Segment Start: Data supplied

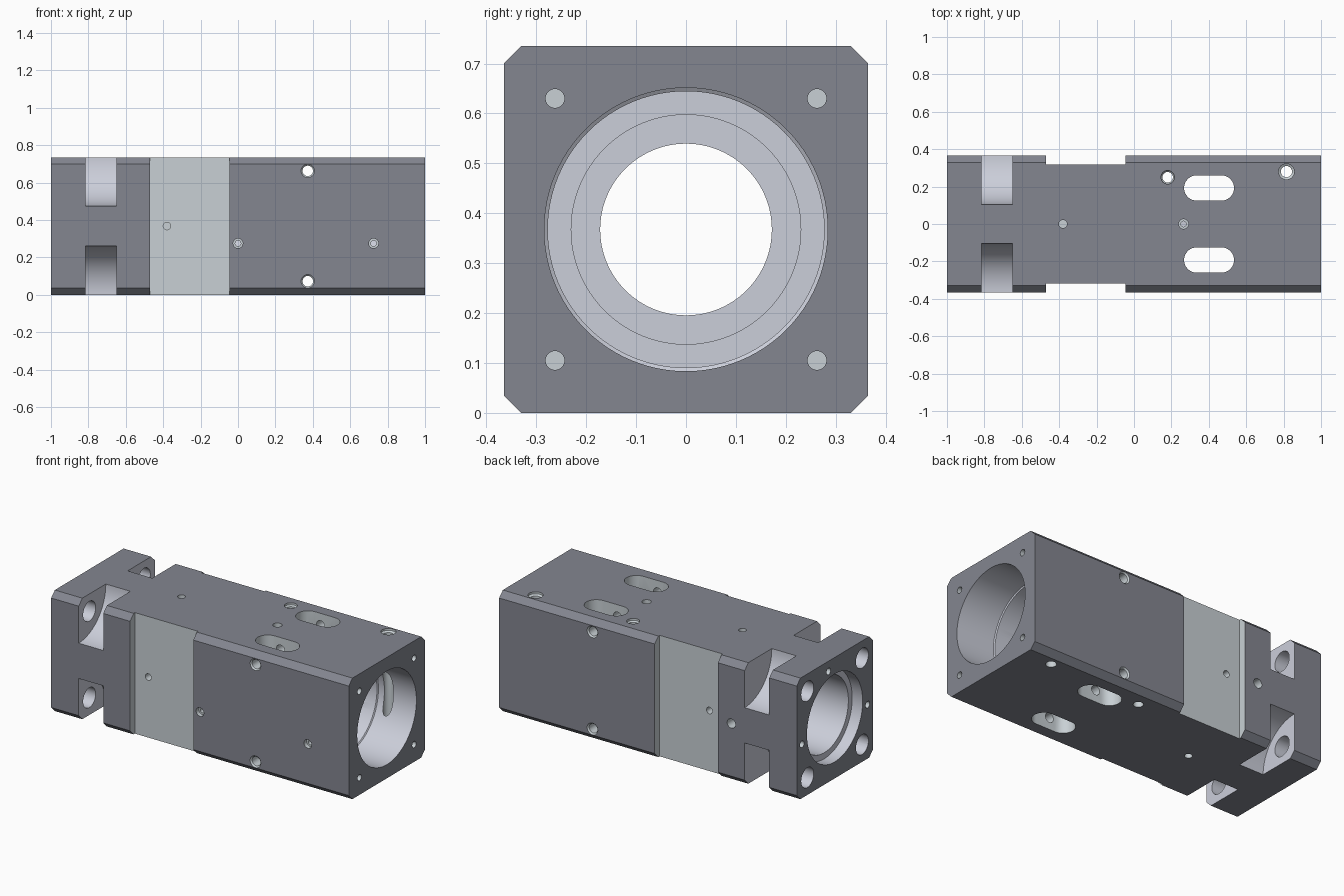
import bpy, bmesh
from math import cos, sin, pi

if "Cube" in bpy.data.objects:
    bpy.data.objects.remove(bpy.data.objects["Cube"])

HW, H, C = 0.365, 0.735, 0.3675   # half width, height, axis height
ORDER = {'X': lambda t, u, v: (t, u, v),
         'Y': lambda t, u, v: (u, t, v),
         'Z': lambda t, u, v: (u, v, t)}


def material(name, rgb):
    mat = bpy.data.materials.new(name)
    mat.diffuse_color = (*rgb, 1)
    mat.use_nodes = True
    mat.node_tree.nodes["Principled BSDF"].inputs["Base Color"].default_value = mat.diffuse_color
    return mat


# dark coated outside, lighter machined cuts
COATED = material("coated_metal", (0.23, 0.24, 0.28))
BRIGHT = material("machined_metal", (0.58, 0.63, 0.66))
BORED = material("bored_metal", (0.60, 0.62, 0.70))


def finish(bm, name, mat):
    bmesh.ops.recalc_face_normals(bm, faces=bm.faces)
    me = bpy.data.meshes.new(name)
    bm.to_mesh(me)
    bm.free()
    me.materials.append(mat)
    ob = bpy.data.objects.new(name, me)
    bpy.context.collection.objects.link(ob)
    return ob


def loft(name, axis, rings, mat):
    """Join cross-sections [(t, [(u, v), ...]), ...] along an axis and cap the ends."""
    bm = bmesh.new()
    loops = [[bm.verts.new(ORDER[axis](t, u, v)) for u, v in pts] for t, pts in rings]
    for a, b in zip(loops, loops[1:]):
        for i in range(len(a)):
            j = (i + 1) % len(a)
            bm.faces.new((a[i], a[j], b[j], b[i]))
    bm.faces.new(loops[0])
    bm.faces.new(loops[-1])
    return finish(bm, name, mat)


def circle(u, v, r, n):
    return [(u + r * cos(2 * pi * i / n), v + r * sin(2 * pi * i / n)) for i in range(n)]


def rect(u0, u1, v0, v1):
    return [(u0, v0), (u1, v0), (u1, v1), (u0, v1)]


# main square block with chamfered long edges
k = 0.035
octagon = [(-HW + k, 0), (HW - k, 0), (HW, k), (HW, H - k),
           (HW - k, H), (-HW + k, H), (-HW, H - k), (-HW, k)]
body = loft("housing_block", 'X', [(-1, octagon), (1, octagon)], COATED)


def cut(axis, rings, mat=BRIGHT):
    cutter = loft("cutter", axis, rings, mat)
    cutter.hide_render = True
    mod = body.modifiers.new("cut", 'BOOLEAN')
    mod.operation, mod.solver, mod.object = 'DIFFERENCE', 'EXACT', cutter
    mod.material_mode = 'TRANSFER'
    bpy.context.view_layer.objects.active = body
    bpy.ops.object.modifier_apply(modifier=mod.name)
    bpy.data.objects.remove(cutter, do_unlink=True)


def drill(axis, u, v, profile, n=24, mat=BRIGHT):
    cut(axis, [(t, circle(u, v, r, n)) for t, r in profile], mat)


# stepped bore along the block
drill('X', 0, C, [(-1.1, 0.267), (-0.93, 0.267), (-0.93, 0.23), (-0.60, 0.23),
                  (-0.60, 0.172), (-0.42, 0.172), (-0.42, 0.23), (-0.06, 0.23),
                  (-0.06, 0.277), (0.74, 0.277), (0.745, 0.284), (1.1, 0.284)], 96, BORED)

for s in (-1, 1):
    # shallow waist on the front and back
    waist = rect(-0.47, -0.045, -0.1, 0.9)
    cut('Y', [(s * 0.318, waist), (s * 0.5, waist)])

    # long rounded slots through top and bottom
    r, y, x0, x1 = 0.0675, s * 0.1925, 0.2675, 0.535
    slot = [(x1 - r + r * cos(a), y + r * sin(a)) for a in [-pi / 2 + pi * i / 16 for i in range(17)]]
    slot += [(x0 + r + r * cos(a), y + r * sin(a)) for a in [pi / 2 + pi * i / 16 for i in range(17)]]
    cut('Z', [(-0.1, slot), (0.9, slot)])

    # cross holes above and below the bore
    drill('Y', 0.373, C + s * 0.295, [(-0.5, 0.036), (-HW, 0.036), (-HW + 0.008, 0.028),
                                      (HW - 0.008, 0.028), (HW, 0.036), (0.5, 0.036)])

    for t in (-1, 1):
        # curved bolt pockets in the corners, bolt holes and end screw holes
        drill('X', s * HW, C + t * C, [(-0.815, 0.26), (-0.65, 0.26)], 96, BORED)
        drill('X', s * 0.2625, C + t * 0.2625, [(-1.1, 0.06), (-0.73, 0.06)], 32, BORED)
        drill('X', s * 0.2625, C + t * 0.2625, [(0.85, 0.019), (1.1, 0.019)])

    # pin holes in the left end and in the waist
    drill('X', s * 0.315, C - 0.04, [(-1.1, 0.02), (-0.9, 0.02)])
    drill('Y', -0.38, C, [(s * 0.25, 0.02), (s * 0.5, 0.02)])

drill('X', 0.06, C + 0.305, [(-1.1, 0.02), (-0.9, 0.02)])

# small holes in the front, and one in the back
for x in (0.0, 0.725):
    drill('Y', x, 0.275, [(-0.5, 0.026), (-0.34, 0.026), (-0.34, 0.015), (-0.2, 0.015)])
drill('Y', -0.56, 0.355, [(0.26, 0.028), (0.5, 0.028)])

# vertical holes: two right through, the rest shallow
for x, y, r, rim in ((0.18, 0.25, 0.028, 0.036), (0.815, 0.28, 0.03, 0.042)):
    drill('Z', x, y, [(-0.1, r), (H - 0.02, r), (H - 0.012, rim), (0.9, rim)])
drill('Z', 0.265, 0, [(0.55, 0.015), (0.7, 0.015), (0.7, 0.026), (0.9, 0.026)])
drill('Z', -0.38, 0, [(0.62, 0.022), (0.9, 0.022)])
drill('Z', -0.38, 0, [(-0.1, 0.022), (0.11, 0.022)])

# smooth bores, sharp machined edges
body.select_set(True)
bpy.context.view_layer.objects.active = body
bpy.ops.object.shade_smooth_by_angle(angle=pi / 6)
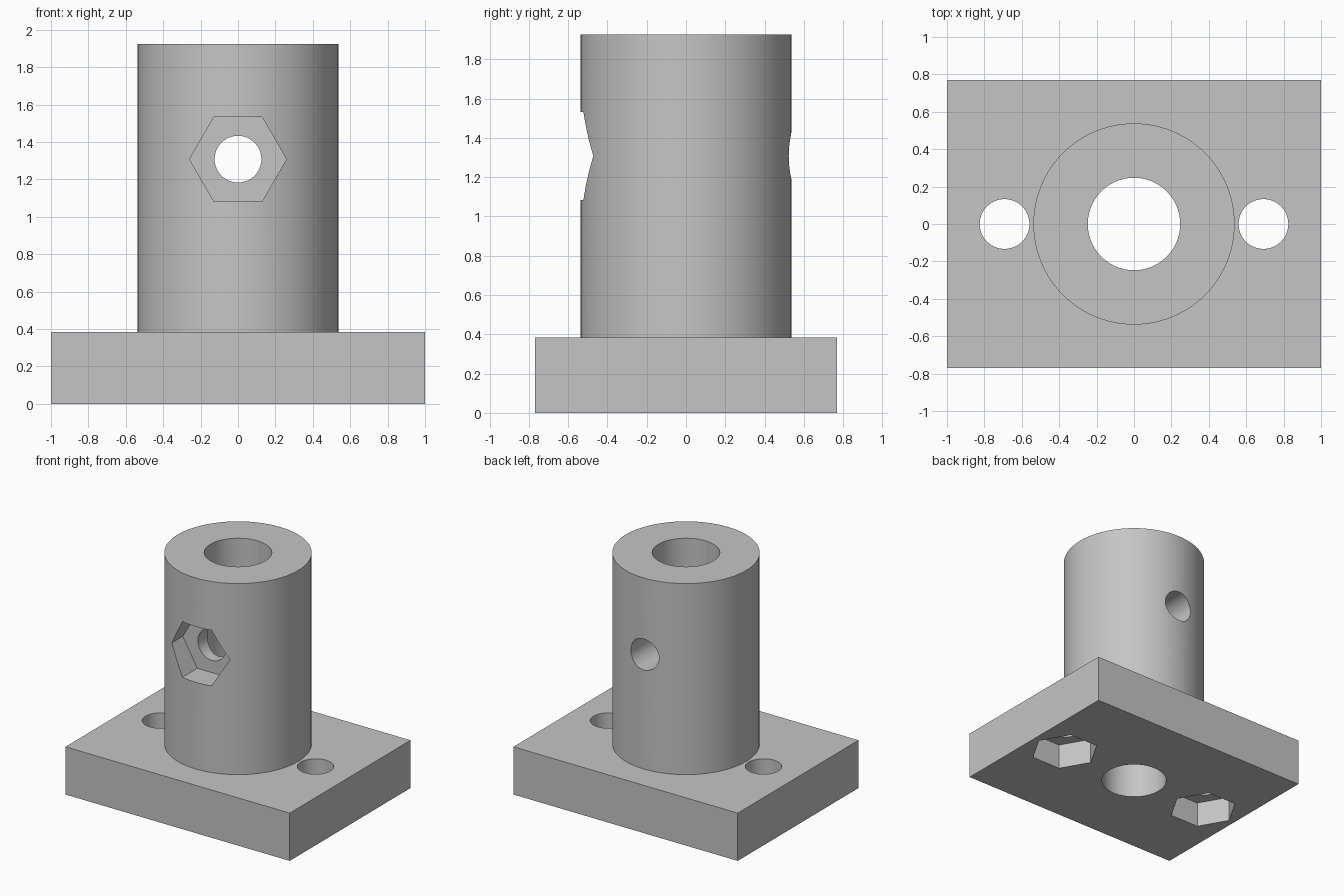
import bpy
import math

# Main dimensions
PLATE_X, PLATE_Y, PLATE_Z = 2.0, 1.538, 0.385
HEIGHT = 1.925
COLUMN_R, BORE_R = 0.538, 0.247
BOLT_X, BOLT_R = 0.692, 0.133
CROSS_Z, CROSS_R = 1.308, 0.125
NUT_R, NUT_DEPTH = 0.259, 0.205

default_cube = bpy.data.objects.get("Cube")
if default_cube:
    bpy.data.objects.remove(default_cube, do_unlink=True)

grey = bpy.data.materials.new("plain grey")
grey.use_nodes = True
colour = (0.56, 0.56, 0.56, 1.0)
grey.diffuse_color = colour
grey.node_tree.nodes["Principled BSDF"].inputs["Base Color"].default_value = colour


def prism(name, radius, start, end, sides=96, axis="Z"):
    """Round or hexagonal bar between two points on a straight axis."""
    middle = [(a + b) / 2 for a, b in zip(start, end)]
    turn = (math.pi / 2, 0, 0) if axis == "Y" else (0, 0, 0)
    # The first corner lies on +y, so hexagons are spun to point along x
    bpy.ops.mesh.primitive_cylinder_add(vertices=sides, radius=radius,
                                        depth=math.dist(start, end))
    ob = bpy.context.object
    ob.name = name
    ob.rotation_euler = (0, 0, math.pi / 2)
    bpy.ops.object.transform_apply(location=False, rotation=True, scale=False)
    ob.rotation_euler = turn
    ob.location = middle
    return ob


def combine(body, tool, operation):
    """Apply a boolean and throw the tool away."""
    tool.hide_render = True
    mod = body.modifiers.new(tool.name, "BOOLEAN")
    mod.operation = operation
    mod.solver = "EXACT"
    mod.object = tool
    bpy.context.view_layer.objects.active = body
    bpy.ops.object.modifier_apply(modifier=mod.name)
    bpy.data.objects.remove(tool, do_unlink=True)


# Flanged plate with the column fused on top
bpy.ops.mesh.primitive_cube_add(size=1, location=(0, 0, PLATE_Z / 2))
body = bpy.context.object
body.name = "flanged_column"
body.scale = (PLATE_X, PLATE_Y, PLATE_Z)
bpy.ops.object.transform_apply(location=True, rotation=False, scale=True)
combine(body, prism("column", COLUMN_R, (0, 0, PLATE_Z / 2), (0, 0, HEIGHT)), "UNION")

# Central bore
combine(body, prism("bore", BORE_R, (0, 0, -1), (0, 0, 3)), "DIFFERENCE")

# Bolt holes with nut pockets underneath
for side in (-1, 1):
    x = side * BOLT_X
    combine(body, prism("bolt_hole", BOLT_R, (x, 0, -1), (x, 0, 1), 64), "DIFFERENCE")
    combine(body, prism("nut_pocket", NUT_R, (x, 0, -1), (x, 0, NUT_DEPTH), 6), "DIFFERENCE")

# Cross hole through the column with a nut pocket at the front
combine(body, prism("cross_hole", CROSS_R, (0, -1, CROSS_Z), (0, 1, CROSS_Z), 64, "Y"),
        "DIFFERENCE")
combine(body, prism("front_pocket", NUT_R, (0, -1, CROSS_Z),
                    (0, NUT_DEPTH - COLUMN_R, CROSS_Z), 6, "Y"), "DIFFERENCE")

# Colour and shading
body.data.materials.clear()
body.data.materials.append(grey)
bpy.ops.object.select_all(action="DESELECT")
body.select_set(True)
bpy.context.view_layer.objects.active = body
bpy.ops.object.shade_smooth_by_angle(angle=math.radians(30))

Segment End: Data supplied

Problem requirements:
For every line above that has "tool" in it, copy the line.

Solution:
def combine(body, tool, operation):
    """Apply a boolean and throw the tool away."""
    tool.hide_render = True
    mod = body.modifiers.new(tool.name, "BOOLEAN")
    mod.object = tool
    bpy.data.objects.remove(tool, do_unlink=True)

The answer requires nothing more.